## BRIEF
Extract every line below, verbatim.

DATA EXTRACTS: Begin

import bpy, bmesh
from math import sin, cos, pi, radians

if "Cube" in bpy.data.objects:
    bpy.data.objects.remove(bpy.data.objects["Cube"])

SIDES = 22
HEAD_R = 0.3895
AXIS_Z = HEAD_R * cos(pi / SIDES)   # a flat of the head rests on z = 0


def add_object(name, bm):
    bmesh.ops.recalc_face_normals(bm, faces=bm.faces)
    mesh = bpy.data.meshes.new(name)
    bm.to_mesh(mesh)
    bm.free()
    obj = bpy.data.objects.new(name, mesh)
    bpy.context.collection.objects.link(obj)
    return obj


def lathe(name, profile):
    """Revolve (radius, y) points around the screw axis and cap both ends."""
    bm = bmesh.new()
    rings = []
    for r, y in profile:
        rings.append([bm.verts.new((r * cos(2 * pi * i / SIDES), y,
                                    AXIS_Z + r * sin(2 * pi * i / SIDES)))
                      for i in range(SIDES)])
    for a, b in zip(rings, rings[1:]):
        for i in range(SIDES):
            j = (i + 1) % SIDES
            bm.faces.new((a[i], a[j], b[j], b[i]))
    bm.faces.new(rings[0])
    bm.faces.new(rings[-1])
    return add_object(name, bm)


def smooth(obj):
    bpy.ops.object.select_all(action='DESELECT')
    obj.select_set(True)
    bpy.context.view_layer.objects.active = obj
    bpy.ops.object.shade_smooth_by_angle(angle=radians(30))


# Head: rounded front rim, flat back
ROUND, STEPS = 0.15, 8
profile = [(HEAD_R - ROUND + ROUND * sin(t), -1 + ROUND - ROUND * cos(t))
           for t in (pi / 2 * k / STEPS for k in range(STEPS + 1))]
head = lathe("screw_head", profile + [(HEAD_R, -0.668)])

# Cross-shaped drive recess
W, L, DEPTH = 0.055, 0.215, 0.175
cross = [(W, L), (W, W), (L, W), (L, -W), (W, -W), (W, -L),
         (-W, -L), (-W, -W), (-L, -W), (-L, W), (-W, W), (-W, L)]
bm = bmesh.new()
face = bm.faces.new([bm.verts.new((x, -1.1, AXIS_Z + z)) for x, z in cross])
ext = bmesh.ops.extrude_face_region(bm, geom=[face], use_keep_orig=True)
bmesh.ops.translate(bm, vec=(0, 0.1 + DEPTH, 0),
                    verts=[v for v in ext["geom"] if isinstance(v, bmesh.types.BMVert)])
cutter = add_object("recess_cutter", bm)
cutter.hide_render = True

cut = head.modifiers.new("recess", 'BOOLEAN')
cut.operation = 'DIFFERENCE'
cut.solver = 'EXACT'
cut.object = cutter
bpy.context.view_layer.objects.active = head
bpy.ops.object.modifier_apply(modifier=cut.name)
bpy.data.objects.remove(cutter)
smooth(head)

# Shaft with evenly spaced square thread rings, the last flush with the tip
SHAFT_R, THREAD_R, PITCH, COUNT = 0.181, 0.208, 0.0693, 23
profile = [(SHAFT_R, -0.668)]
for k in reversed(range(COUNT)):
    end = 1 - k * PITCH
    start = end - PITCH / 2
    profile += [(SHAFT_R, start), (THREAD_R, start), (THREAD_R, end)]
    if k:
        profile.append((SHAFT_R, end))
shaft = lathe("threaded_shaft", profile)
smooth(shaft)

DATA EXTRACTS: End

## TASK RESPONSE
import bpy, bmesh
from math import sin, cos, pi, radians

if "Cube" in bpy.data.objects:
    bpy.data.objects.remove(bpy.data.objects["Cube"])

SIDES = 22
HEAD_R = 0.3895
AXIS_Z = HEAD_R * cos(pi / SIDES)   # a flat of the head rests on z = 0


def add_object(name, bm):
    bmesh.ops.recalc_face_normals(bm, faces=bm.faces)
    mesh = bpy.data.meshes.new(name)
    bm.to_mesh(mesh)
    bm.free()
    obj = bpy.data.objects.new(name, mesh)
    bpy.context.collection.objects.link(obj)
    return obj


def lathe(name, profile):
    """Revolve (radius, y) points around the screw axis and cap both ends."""
    bm = bmesh.new()
    rings = []
    for r, y in profile:
        rings.append([bm.verts.new((r * cos(2 * pi * i / SIDES), y,
                                    AXIS_Z + r * sin(2 * pi * i / SIDES)))
                      for i in range(SIDES)])
    for a, b in zip(rings, rings[1:]):
        for i in range(SIDES):
            j = (i + 1) % SIDES
            bm.faces.new((a[i], a[j], b[j], b[i]))
    bm.faces.new(rings[0])
    bm.faces.new(rings[-1])
    return add_object(name, bm)


def smooth(obj):
    bpy.ops.object.select_all(action='DESELECT')
    obj.select_set(True)
    bpy.context.view_layer.objects.active = obj
    bpy.ops.object.shade_smooth_by_angle(angle=radians(30))


# Head: rounded front rim, flat back
ROUND, STEPS = 0.15, 8
profile = [(HEAD_R - ROUND + ROUND * sin(t), -1 + ROUND - ROUND * cos(t))
           for t in (pi / 2 * k / STEPS for k in range(STEPS + 1))]
head = lathe("screw_head", profile + [(HEAD_R, -0.668)])

# Cross-shaped drive recess
W, L, DEPTH = 0.055, 0.215, 0.175
cross = [(W, L), (W, W), (L, W), (L, -W), (W, -W), (W, -L),
         (-W, -L), (-W, -W), (-L, -W), (-L, W), (-W, W), (-W, L)]
bm = bmesh.new()
face = bm.faces.new([bm.verts.new((x, -1.1, AXIS_Z + z)) for x, z in cross])
ext = bmesh.ops.extrude_face_region(bm, geom=[face], use_keep_orig=True)
bmesh.ops.translate(bm, vec=(0, 0.1 + DEPTH, 0),
                    verts=[v for v in ext["geom"] if isinstance(v, bmesh.types.BMVert)])
cutter = add_object("recess_cutter", bm)
cutter.hide_render = True

cut = head.modifiers.new("recess", 'BOOLEAN')
cut.operation = 'DIFFERENCE'
cut.solver = 'EXACT'
cut.object = cutter
bpy.context.view_layer.objects.active = head
bpy.ops.object.modifier_apply(modifier=cut.name)
bpy.data.objects.remove(cutter)
smooth(head)

# Shaft with evenly spaced square thread rings, the last flush with the tip
SHAFT_R, THREAD_R, PITCH, COUNT = 0.181, 0.208, 0.0693, 23
profile = [(SHAFT_R, -0.668)]
for k in reversed(range(COUNT)):
    end = 1 - k * PITCH
    start = end - PITCH / 2
    profile += [(SHAFT_R, start), (THREAD_R, start), (THREAD_R, end)]
    if k:
        profile.append((SHAFT_R, end))
shaft = lathe("threaded_shaft", profile)
smooth(shaft)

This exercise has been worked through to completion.